See also[edit]
 Force gauge
 International System of Units (SI)
 Joule, SI unit of energy, 1 newton exerted over a distance of 1 metre
 Kilogramforce, force exerted by Earth’s gravity at sea level on one kilogram of mass
 Kip (unit)
 Pascal, SI unit of pressure, 1 newton acting on an area of 1 square metre
 Orders of magnitude (force)
 Pound (force)
 Sthène
 Newton metre, SI unit of torque
References[edit]
 ^ The International System of Units – 9th edition – Text in English (9 ed.). Bureau International des Poids et Mesures (BIPM). 2019. p. 137.
 ^ “Newton  unit of measurement”. Encyclopedia Britannica. Archived from the original on 20190927. Retrieved 20190927.
 ^ International Bureau of Weights and Measures (1977), The International System of Units (3rd ed.), U.S. Dept. of Commerce, National Bureau of Standards, p. 17, ISBN 0745649742, archived from the original on 20160511, retrieved 20151115.

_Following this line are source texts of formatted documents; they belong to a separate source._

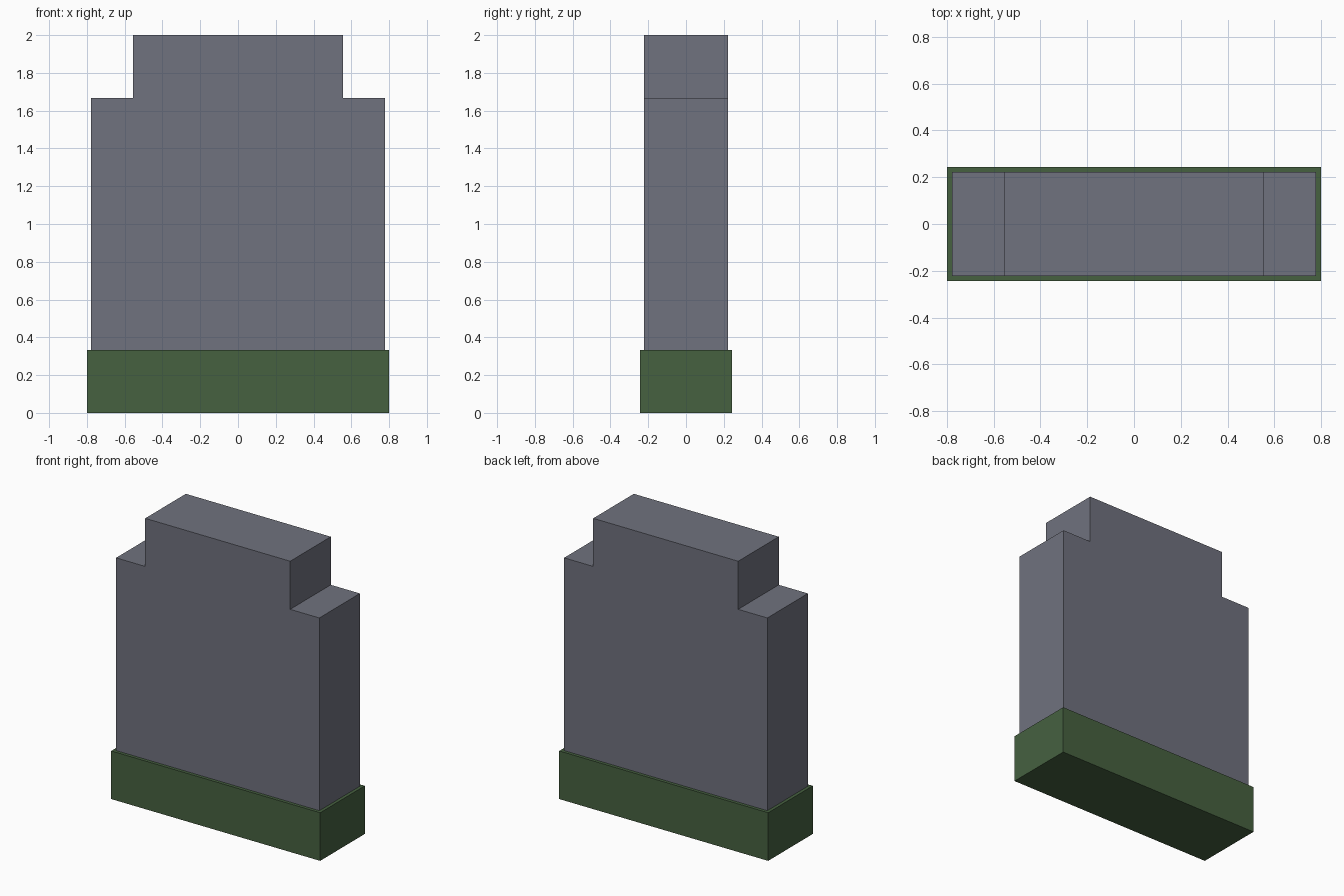
import bpy, bmesh

if "Cube" in bpy.data.objects:
    bpy.data.objects.remove(bpy.data.objects["Cube"])


def material(name, rgb):
    m = bpy.data.materials.new(name)
    m.diffuse_color = (*rgb, 1.0)
    m.use_nodes = True
    m.node_tree.nodes["Principled BSDF"].inputs["Base Color"].default_value = m.diffuse_color
    return m


def extrude_profile(name, half_profile, depth, mat):
    """Mirror a right-hand (x, z) profile across x = 0 and extrude it along y."""
    outline = half_profile + [(-x, z) for x, z in reversed(half_profile)]
    bm = bmesh.new()
    front = bm.faces.new([bm.verts.new((x, -depth / 2, z)) for x, z in outline])
    ext = bmesh.ops.extrude_face_region(bm, geom=[front], use_keep_orig=True)
    back = [v for v in ext["geom"] if isinstance(v, bmesh.types.BMVert)]
    bmesh.ops.translate(bm, verts=back, vec=(0, depth, 0))
    bmesh.ops.recalc_face_normals(bm, faces=bm.faces[:])
    mesh = bpy.data.meshes.new(name)
    bm.to_mesh(mesh)
    bm.free()
    mesh.materials.append(mat)
    obj = bpy.data.objects.new(name, mesh)
    bpy.context.collection.objects.link(obj)
    return obj


stone = material("stone grey", (0.162, 0.168, 0.209))
moss = material("moss green", (0.061, 0.119, 0.051))

# Upright slab with stepped shoulders, reaching down through the base
extrude_profile("stone_slab",
                [(0.778, 0.001), (0.778, 1.667), (0.555, 1.667), (0.555, 2.0)],
                0.444, stone)

# Slightly wider mossy band around the foot
extrude_profile("moss_base", [(0.8, 0.0), (0.8, 0.333)], 0.488, moss)
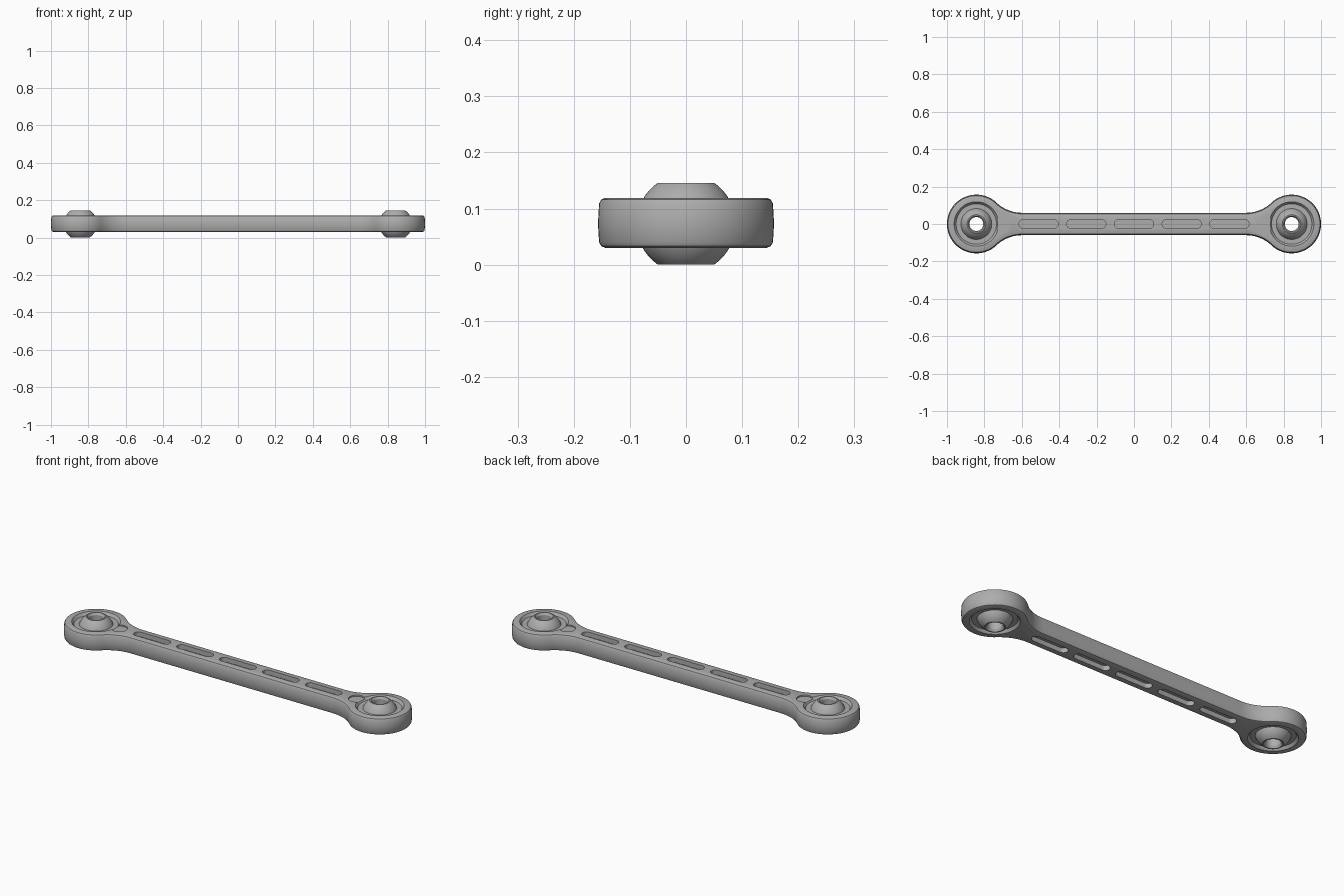
import bpy, bmesh, math
from math import sin, cos, pi

if "Cube" in bpy.data.objects:
    bpy.data.objects.remove(bpy.data.objects["Cube"])

HEAD_X, HEAD_R, ARM_W, NECK_X = 0.843, 0.157, 0.06, 0.6
Z0, Z1, MID = 0.03, 0.119, 0.073

steel = bpy.data.materials.new("grey steel")
steel.use_nodes = True
steel.diffuse_color = (0.42, 0.42, 0.42, 1)
steel.node_tree.nodes["Principled BSDF"].inputs["Base Color"].default_value = (0.42, 0.42, 0.42, 1)


def make(name, bm):
    bmesh.ops.recalc_face_normals(bm, faces=bm.faces)
    mesh = bpy.data.meshes.new(name)
    bm.to_mesh(mesh)
    bm.free()
    mesh.materials.append(steel)
    obj = bpy.data.objects.new(name, mesh)
    bpy.context.collection.objects.link(obj)
    return obj


def loft(bm, loops, closed=False):
    """Skin a list of equal point loops, capped unless they close on themselves."""
    rings = [[bm.verts.new(p) for p in loop] for loop in loops]
    n = len(rings[0])
    pairs = list(zip(rings, rings[1:])) + ([(rings[-1], rings[0])] if closed else [])
    for a, b in pairs:
        for i in range(n):
            bm.faces.new((a[i], a[(i + 1) % n], b[(i + 1) % n], b[i]))
    if not closed:
        bm.faces.new(rings[0])
        bm.faces.new(rings[-1])


def circle(x, r, z, n=48):
    return [(x + r * cos(2 * pi * i / n), r * sin(2 * pi * i / n), z) for i in range(n)]


def arm_outline(inset, z):
    """Straight arm flowing through concave necks into two round heads."""
    r, w = HEAD_R - inset, ARM_W - inset
    dx = HEAD_X - NECK_X
    fillet = (dx * dx + w * w - r * r) / (2 * (r - w))
    end = math.atan2(dx, w + fillet)
    quarter = [(NECK_X + fillet * sin(end * i / 10), w + fillet * (1 - cos(end * i / 10)))
               for i in range(11)]
    start = pi / 2 + end
    quarter += [(HEAD_X + r * cos(start * (1 - i / 24)), r * sin(start * (1 - i / 24)))
                for i in range(1, 25)]
    right = quarter + [(x, -y) for x, y in quarter[-2::-1]]
    return [(x, y, z) for x, y in right] + [(-x, -y, z) for x, y in right]


def slot_outline(x, half_len, r, z):
    s = half_len - r
    arc = [(s + r * sin(pi * i / 12), r * cos(pi * i / 12)) for i in range(13)]
    return [(x + a, b, z) for a, b in arc] + [(x - a, -b, z) for a, b in arc]


def cut(target, name, loops):
    bm = bmesh.new()
    loft(bm, loops)
    cutter = make(name, bm)
    cutter.hide_render = True
    mod = target.modifiers.new(name, "BOOLEAN")
    mod.operation, mod.solver, mod.object = "DIFFERENCE", "EXACT", cutter
    bpy.context.view_layer.objects.active = target
    bpy.ops.object.modifier_apply(modifier=name)
    bpy.data.objects.remove(cutter)


def smooth(obj):
    bpy.ops.object.select_all(action="DESELECT")
    obj.select_set(True)
    bpy.context.view_layer.objects.active = obj
    bpy.ops.object.shade_smooth_by_angle(angle=math.radians(32))


# Link body with softly rounded rims
bm = bmesh.new()
levels = [(0.013, Z0), (0.006, Z0 + 0.003), (0.002, Z0 + 0.01), (0, MID),
          (0.002, Z1 - 0.01), (0.006, Z1 - 0.003), (0.013, Z1)]
loft(bm, [arm_outline(inset, z) for inset, z in levels])
link = make("link_body", bm)

# Row of shallow pockets on both faces of the arm
for i in range(-2, 3):
    for a, b in ((Z1 - 0.025, Z1 + 0.02), (Z0 - 0.02, Z0 + 0.025)):
        cut(link, "pocket_cutter", [slot_outline(i * 0.255, 0.105, 0.023, z) for z in (a, b)])

# Bearing seats, rim recesses and the small dimples beside them
for side in (-1, 1):
    x = side * HEAD_X
    cut(link, "bore_cutter", [circle(x, 0.082, z) for z in (Z0 - 0.05, Z1 + 0.05)])
    cut(link, "top_recess_cutter", [circle(x, r, z) for r, z in ((0.108, Z1 - 0.014), (0.122, Z1 + 0.004))])
    cut(link, "bottom_recess_cutter", [circle(x, r, z) for r, z in ((0.122, Z0 - 0.004), (0.108, Z0 + 0.014))])
    cut(link, "dimple_cutter", [circle(side * 0.705, 0.04, z, 24) for z in (Z1 - 0.007, Z1 + 0.02)])
smooth(link)

# Pierced spherical bearings
BALL_R, FLAT = 0.0885, 0.073
limit = math.asin(FLAT / BALL_R)
for label, side in (("left", 1), ("right", -1)):
    profile = [(BALL_R * cos(t), MID + BALL_R * sin(t))
               for t in (limit * (i / 8 - 1) for i in range(17))]
    profile += [(0.044, MID + FLAT), (0.037, MID + 0.062), (0.037, MID - 0.062), (0.044, MID - FLAT)]
    bm = bmesh.new()
    loft(bm, [circle(side * HEAD_X, r, z) for r, z in profile], closed=True)
    smooth(make(label + "_ball_bearing", bm))
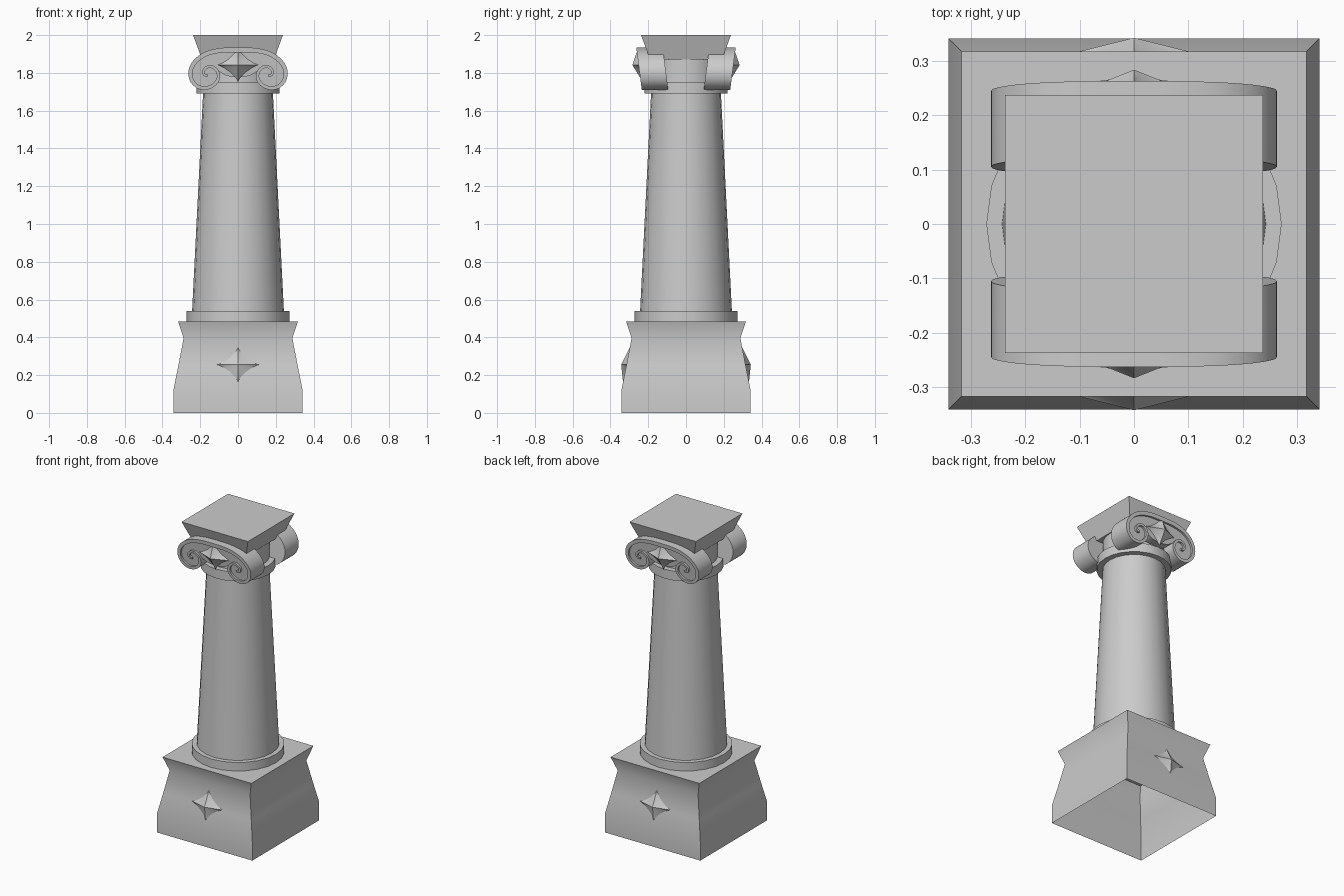
import bpy
import bmesh
import math
from mathutils import Vector

if "Cube" in bpy.data.objects:
    bpy.data.objects.remove(bpy.data.objects["Cube"])

stone = bpy.data.materials.new("grey stone")
stone.use_nodes = True
GREY = (0.6, 0.6, 0.6, 1)
stone.diffuse_color = GREY
stone.node_tree.nodes["Principled BSDF"].inputs["Base Color"].default_value = GREY


def finish(name, bm, angle=35):
    bmesh.ops.recalc_face_normals(bm, faces=bm.faces)
    mesh = bpy.data.meshes.new(name)
    bm.to_mesh(mesh)
    bm.free()
    mesh.materials.append(stone)
    obj = bpy.data.objects.new(name, mesh)
    bpy.context.collection.objects.link(obj)
    bpy.ops.object.select_all(action='DESELECT')
    obj.select_set(True)
    bpy.context.view_layer.objects.active = obj
    bpy.ops.object.shade_smooth_by_angle(angle=math.radians(angle))
    return obj


def loft(name, levels, sides, bottom=True):
    """Stack regular rings of (radius, height); four sides gives a square block."""
    bm = bmesh.new()
    square = sides == 4
    rings = []
    for r, z in levels:
        if square:
            r *= math.sqrt(2)
        ring = []
        for i in range(sides):
            a = 2 * math.pi * (i + (0.5 if square else 0)) / sides
            ring.append(bm.verts.new((r * math.cos(a), r * math.sin(a), z)))
        rings.append(ring)
    for low, high in zip(rings, rings[1:]):
        for i in range(sides):
            j = (i + 1) % sides
            bm.faces.new((low[i], low[j], high[j], high[i]))
    bm.faces.new(rings[-1])
    if bottom:
        bm.faces.new(rings[0][::-1])
    return finish(name, bm)


def smooth_path(points, steps=4):
    """Catmull-Rom curve through the points."""
    p = [Vector(q) for q in points]
    p = [2 * p[0] - p[1]] + p + [2 * p[-1] - p[-2]]
    out = []
    for a, b, c, d in zip(p, p[1:], p[2:], p[3:]):
        for k in range(steps):
            t = k / steps
            out.append(0.5 * (2 * b + (c - a) * t + (2 * a - 5 * b + 4 * c - d) * t * t
                              + (3 * b - a - 3 * c + d) * t ** 3))
    return out + [p[-2]]


def lean(z):
    # The scrolls tip outwards towards the top
    return 0.13 * (z - 1.81)


def prism(bm, outline, near, far, side):
    """Extrude an x-z outline between two depths, following the lean."""
    rings = [[bm.verts.new((x, side * (d + lean(z)), z)) for x, z in outline]
             for d in (near, far)]
    n = len(outline)
    for i in range(n):
        j = (i + 1) % n
        bm.faces.new((rings[0][i], rings[0][j], rings[1][j], rings[1][i]))
    return rings


# Pedestal, hollow underneath
loft("pedestal", [(0.342, 0), (0.342, 0.12), (0.316, 0.25), (0.288, 0.395),
                  (0.318, 0.485)], 4, bottom=False)

# Column and its rings
loft("shaft_foot_ring", [(0.272, 0.485), (0.272, 0.54)], 24)
loft("shaft", [(0.243, 0.54), (0.185, 1.69)], 24)
loft("neck_ring", [(0.22, 1.69), (0.22, 1.75)], 24)
loft("capital_drum", [(0.185, 1.75), (0.185, 1.875)], 24)
loft("top_slab", [(0.19, 1.87), (0.238, 2.0)], 4)

# Outer line of one scroll, from the crown into the eye
SCROLL = [(0, 1.935), (0.09, 1.932), (0.165, 1.915), (0.22, 1.882), (0.253, 1.84),
          (0.263, 1.795), (0.25, 1.75), (0.215, 1.718), (0.17, 1.71), (0.125, 1.728),
          (0.097, 1.765), (0.1, 1.808), (0.128, 1.837), (0.165, 1.838),
          (0.19, 1.812), (0.183, 1.785), (0.16, 1.78)]
STEPS = 4
path = smooth_path(SCROLL, STEPS)

# Inner line of the raised rim, narrowing towards the eye
inner = []
for i, p in enumerate(path):
    t = path[min(i + 1, len(path) - 1)] - path[max(i - 1, 0)]
    width = 0.026 - 0.014 * i / (len(path) - 1)
    inner.append(p + Vector((t.y, -t.x)).normalized() * width)

# Full silhouette of the scroll plate
half = path[:11 * STEPS + 1]
low_edge = smooth_path([half[-1], (0.06, 1.785), (0, 1.775)], STEPS)[1:]
right = half + low_edge
silhouette = right + [Vector((-p.x, p.y)) for p in right[-2:0:-1]]

for label, side in (("front", -1), ("back", 1)):
    bm = bmesh.new()
    for ring in prism(bm, silhouette, 0.107, 0.234, side):
        bm.faces.new(ring)
    finish(label + "_scroll", bm)

    # Raised spiral rims
    bm = bmesh.new()
    for mirror in (-1, 1):
        band = [(mirror * p.x, p.y) for p in path + inner[::-1]]
        rings = prism(bm, band, 0.23, 0.247, side)
        n = len(band)
        for ring in rings:
            for i in range(len(path) - 1):
                bm.faces.new((ring[i], ring[i + 1], ring[n - 2 - i], ring[n - 1 - i]))
    finish(label + "_scroll_rim", bm)


def star(name, side, centre, width, height, surface, apex):
    """Four-pointed star with hollow sides rising to one apex."""
    bm = bmesh.new()
    tip = bm.verts.new((0, side * apex, centre))
    ring = []
    for i in range(24):
        a = 2 * math.pi * i / 24
        z = centre + height * math.copysign(abs(math.sin(a)) ** 2.7, math.sin(a))
        x = width * math.copysign(abs(math.cos(a)) ** 2.7, math.cos(a))
        ring.append(bm.verts.new((x, side * surface(z), z)))
    for i in range(24):
        bm.faces.new((tip, ring[i], ring[(i + 1) % 24]))
    bm.faces.new(ring)
    finish(name, bm)


for label, side in (("front", -1), ("back", 1)):
    star(label + "_pedestal_star", side, 0.255, 0.12, 0.1,
         lambda z: 0.314 - 0.195 * (z - 0.25), 0.343)
    star(label + "_capital_star", side, 1.842, 0.11, 0.092,
         lambda z: 0.236 + lean(z), 0.284)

 ^ “Table 3. Coherent derived units in the SI with special names and symbols”. The International System of Units (SI). International Bureau of Weights and Measures. 2006. Archived from the original on 20070618.
 ^ Walpole, Sarah Catherine; PrietoMerino, David; Edwards, Phillip; Cleland, John; Stevens, Gretchen; Roberts, Ian (2012). “The weight of nations: an estimation of adult human biomass”. BMC Public Health. 12 (12): 439. doi:10.1186/1471245812439. PMC 3408371. PMID 22709383.
 ^ Comings, E. W. (1940). “English Engineering Units and Their Dimensions”. Industrial & Engineering Chemistry. 32 (7): 984–987. doi:10.1021/ie50367a028.
 ^ Klinkenberg, Adrian (1969). “The American Engineering System of Units and Its Dimensional Constant gc”. Industrial & Engineering Chemistry. 61 (4): 53–59. doi:10.1021/ie50712a010.